Recently, a candidate approached me to help him find a new job. The company that he was currently working for was cutting back his responsibility level and his take-home pay was dwindling. The candidate, “Bob”, knew that the company was in bad financial health.
I liked Bob. Thought he was a great candidate to market. So, I worked on his resume, tweaking it to perfection. Coached him on interviewing. And once he was all polished and ready for presenting, I began marketing him to some hiring authorities. Got a hit! A client company was looking to hire and was very interested in Bob’s qualifications. My client was very thankful that I called them about Bob’s candidacy and the first interview was scheduled, lickety-split. After three interviews completed, Bob was given a super offer. How smooth was that? Wait. There’s more!!
Bob called me the next morning. He declined the offer. What the heck? You got it. DECLINED. And here is why:
The failing company that Bob felt strongly was going close operations any day, came back to Bob with a counter-offer. The offer was, in Bob’s words, “Too good to be true.” Tripled his salary, plus a cash bonus of $5k. Bob drank the Kool-aide and accepted the deal. When I asked Bob the most obvious question, “Where did they get all of this money to pay you that salary, not to mention the bonus?” He replied, “They re-worked some of the numbers and *snap* found they could pay me more.” The snap sound was my neck popping.
Lesson learned: I should have prepared for this on day one. Alas, my failure to do so really cost my client a lot of time and effort. I am disappointed in myself, but ready to make it right with my client. Already I have sourced two candidates for the position Bob declined to accept. All better.
Here’s what I know: This is the last time I will make that mistake. Going forward, here is what I want you to know:

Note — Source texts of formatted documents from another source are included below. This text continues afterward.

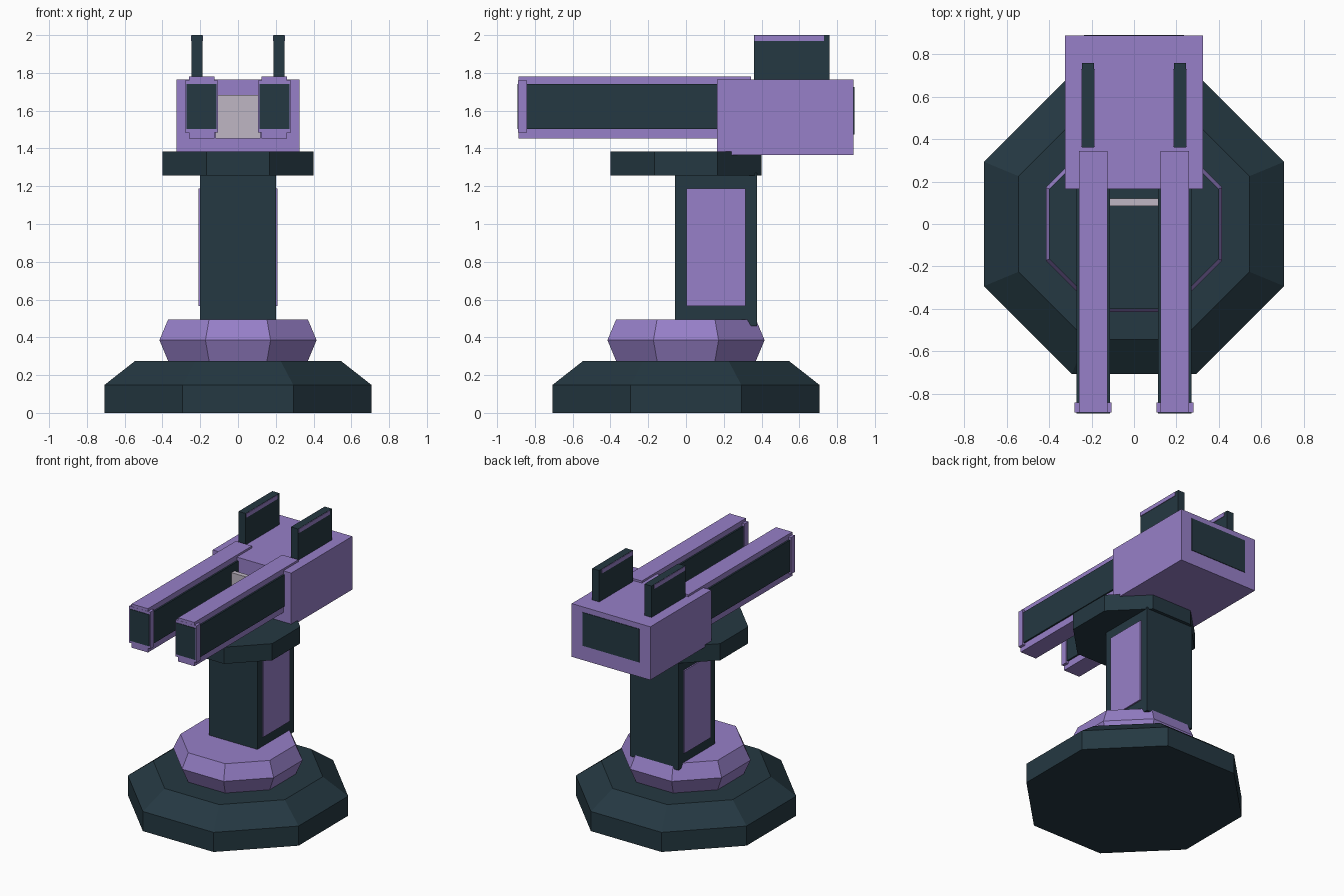
import bpy
import math

old = bpy.data.objects.get("Cube")
if old:
    bpy.data.objects.remove(old, do_unlink=True)


def material(name, rgb):
    m = bpy.data.materials.new(name)
    m.use_nodes = True
    color = (*rgb, 1)
    m.diffuse_color = color
    m.node_tree.nodes["Principled BSDF"].inputs["Base Color"].default_value = color
    return m


dark = material("dark slate", (0.018, 0.040, 0.054))
purple = material("soft purple", (0.31, 0.215, 0.58))
grey = material("pale grey", (0.52, 0.47, 0.55))


def add_mesh(name, verts, faces, mat):
    mesh = bpy.data.meshes.new(name)
    mesh.from_pydata(verts, [], faces)
    mesh.materials.append(mat)
    obj = bpy.data.objects.new(name, mesh)
    bpy.context.collection.objects.link(obj)
    return obj


def box(name, xr, yr, zr, mat):
    verts = [(x, y, z) for x in sorted(xr) for y in sorted(yr) for z in sorted(zr)]
    faces = [(0, 1, 3, 2), (4, 6, 7, 5), (0, 4, 5, 1),
             (2, 3, 7, 6), (0, 2, 6, 4), (1, 5, 7, 3)]
    return add_mesh(name, verts, faces, mat)


def octagon(name, profile, mat):
    """Stack of octagon rings given as (flat-side radius, height)."""
    n = 8
    verts, faces = [], []
    for r, z in profile:
        rad = r / math.cos(math.pi / n)
        for i in range(n):
            a = (i + 0.5) * 2 * math.pi / n
            verts.append((rad * math.cos(a), rad * math.sin(a), z))
    for k in range(len(profile) - 1):
        for i in range(n):
            j = (i + 1) % n
            faces.append((k * n + i, k * n + j, (k + 1) * n + j, (k + 1) * n + i))
    faces.append(tuple(reversed(range(n))))
    faces.append(tuple(range(len(verts) - n, len(verts))))
    return add_mesh(name, verts, faces, mat)


# Pedestal
octagon("base", [(0.708, 0), (0.708, 0.147), (0.545, 0.275)], dark)
octagon("base_collar", [(0.37, 0.275), (0.416, 0.385), (0.37, 0.495)], purple)
box("column", (-0.2, 0.2), (-0.057, 0.377), (0.46, 1.27), dark)
octagon("turntable", [(0.4, 1.258), (0.4, 1.383)], dark)

# Housing
box("housing", (-0.326, 0.326), (0.165, 0.888), (1.366, 1.765), purple)
box("rear_panel", (-0.235, 0.235), (0.88, 0.892), (1.475, 1.725), dark)
box("cross_plate", (-0.12, 0.12), (0.085, 0.12), (1.452, 1.682), grey)

# Paired parts
for side, s in (("left", 1), ("right", -1)):
    def pair(name, xr, yr, zr, mat):
        return box(side + "_" + name, [s * x for x in xr], yr, zr, mat)

    pair("column_panel", (0.19, 0.21), (0.003, 0.315), (0.567, 1.187), purple)

    # Barrel: dark core, purple rails and muzzle frame
    pair("barrel_core", (0.113, 0.272), (-0.86, 0.2), (1.503, 1.74), dark)
    pair("barrel_top_rail", (0.125, 0.26), (-0.888, 0.345), (1.735, 1.78), purple)
    pair("barrel_bottom_rail", (0.125, 0.26), (-0.888, 0.345), (1.452, 1.505), purple)
    pair("muzzle_frame", (0.105, 0.28), (-0.889, -0.843), (1.485, 1.76), purple)
    pair("muzzle_face", (0.113, 0.272), (-0.893, -0.88), (1.503, 1.74), dark)

    # Fin with a purple strip near its top
    pair("fin", (0.188, 0.246), (0.36, 0.76), (1.75, 2.0), dark)
    pair("fin_strip", (0.184, 0.25), (0.363, 0.73), (1.968, 1.998), purple)
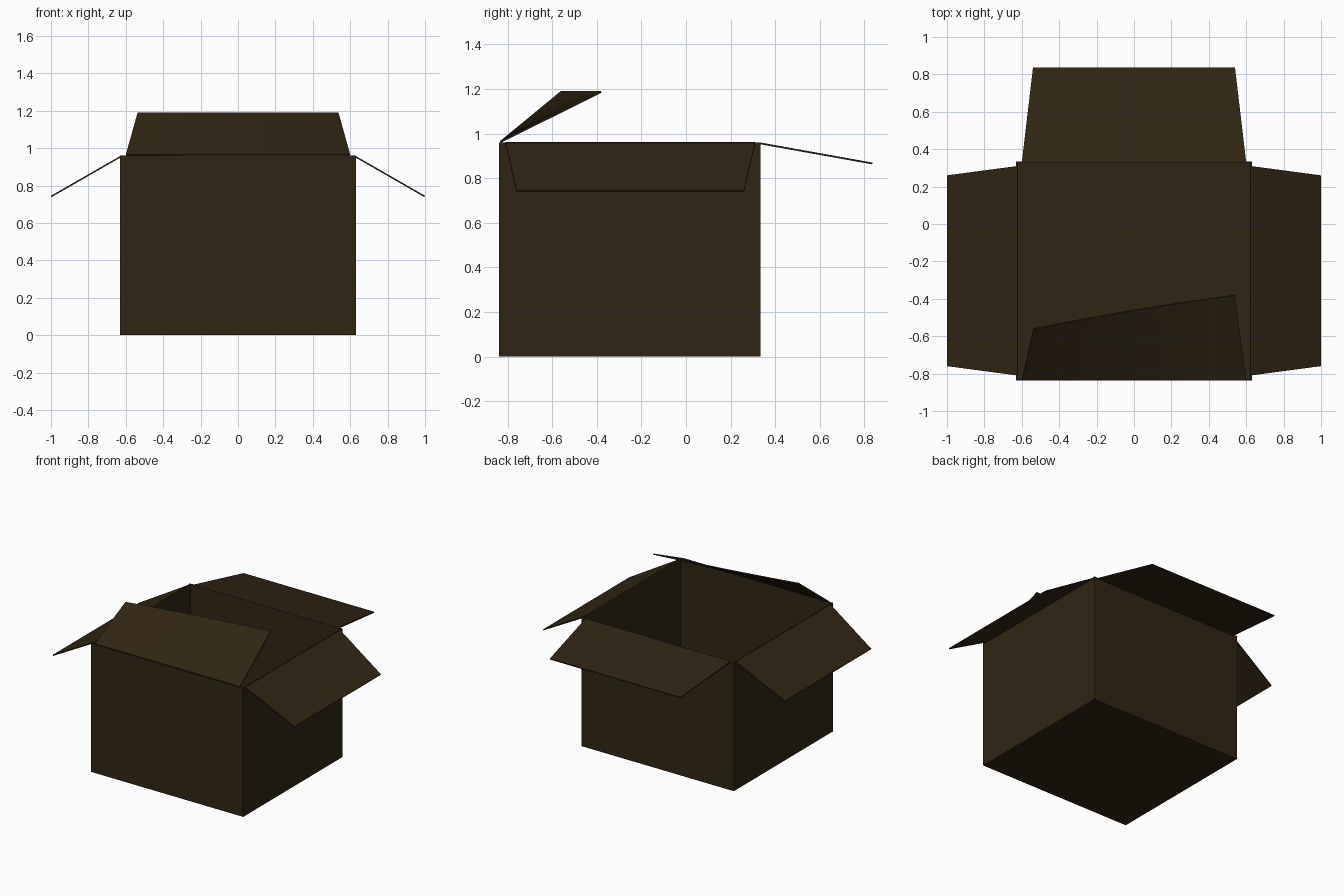
import bpy, bmesh

if "Cube" in bpy.data.objects:
    bpy.data.objects.remove(bpy.data.objects["Cube"])

# Single cardboard colour
card = bpy.data.materials.new("dark brown cardboard")
card.diffuse_color = (0.030, 0.0185, 0.0065, 1)
card.use_nodes = True
card.node_tree.nodes["Principled BSDF"].inputs["Base Color"].default_value = card.diffuse_color

X, Y0, Y1, H = 0.63, -0.838, 0.335, 0.96   # box extents
T = 0.008                                  # card thickness


def finish(name, bm, offset):
    bmesh.ops.recalc_face_normals(bm, faces=bm.faces)
    me = bpy.data.meshes.new(name)
    bm.to_mesh(me)
    bm.free()
    me.materials.append(card)
    ob = bpy.data.objects.new(name, me)
    bpy.context.collection.objects.link(ob)
    mod = ob.modifiers.new("thickness", "SOLIDIFY")
    mod.thickness = T
    mod.offset = offset
    mod.use_even_offset = True
    return ob


def flap(name, hinge, tip):
    """Sheet between a row of hinge points and a row of tip points."""
    bm = bmesh.new()
    a = [bm.verts.new(p) for p in hinge]
    b = [bm.verts.new(p) for p in tip]
    for i in range(len(a) - 1):
        bm.faces.new((a[i], a[i + 1], b[i + 1], b[i]))
    return finish(name, bm, 0)


# Open box: cube with its top removed, thickened inwards
bm = bmesh.new()
bmesh.ops.create_cube(bm, size=1)
for v in bm.verts:
    v.co = (v.co.x * 2 * X, Y0 if v.co.y < 0 else Y1, 0 if v.co.z < 0 else H)
bm.normal_update()
bmesh.ops.delete(bm, geom=[f for f in bm.faces if f.normal.z > 0.5], context="FACES_ONLY")
box = finish("box_body", bm, -1)

# Side flaps folded down and outwards
for s, name in ((-1, "left_flap"), (1, "right_flap")):
    flap(name,
         [(s * 0.622, -0.81, 0.958), (s * 0.622, 0.31, 0.958)],
         [(s * 0.998, -0.76, 0.742), (s * 0.998, 0.26, 0.742)])

# Back flap, nearly level
flap("back_flap",
     [(-0.6, 0.328, 0.957), (0.6, 0.328, 0.957)],
     [(-0.54, 0.836, 0.866), (0.54, 0.836, 0.866)])

# Front flap leaning inwards with a slight twist
N = 8
ts = [2 * i / N - 1 for i in range(N + 1)]
flap("front_flap",
     [(0.6 * t, -0.833, 0.962) for t in ts],
     [(0.537 * t, -0.46 + 0.09 * t - 0.01 * t * t, 1.187) for t in ts])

1). Before you resign from your current position, arm yourself with reality. Remind yourself of all the reasons why you were looking for a job in the first place. Lofty promises and cash thrown at you will never change the fact that the reason you were looking to change jobs still exists. And,
2). Your employer now sees you as a disloyal member of the team. You lost any at-a-boys collected with past achievements because you looked for a job on company time. You focused your time and energy on interviewing while being paid to work. Traitor! You are scum. And, more importantly
3). However long it takes your current boss to find your replacement is how ever long you have left at the company. That is a promise. You are no longer in control of your career destiny.
Bottom line, counter-offers are 95% empty attempts to “band-aide” the situation. You are being bribed to stay. And by staying, you provide the company plenty of time to find your replacement. Trust me, they will use the time wisely and probably will find a BETTER you. Then you, dahling, will be summarily fired without that sweet two-week notice you were prepared to give.
If you are that concerned about taking the counter, ask yourself this, “Why didn’t you get that kinda cash/promise before looking for another job?”
Maybe I will post again when Bob calls me saying that the “too-good-to-be-true” counter-offer was just that…too good to be true. Maybe not. I need to move on. *smile*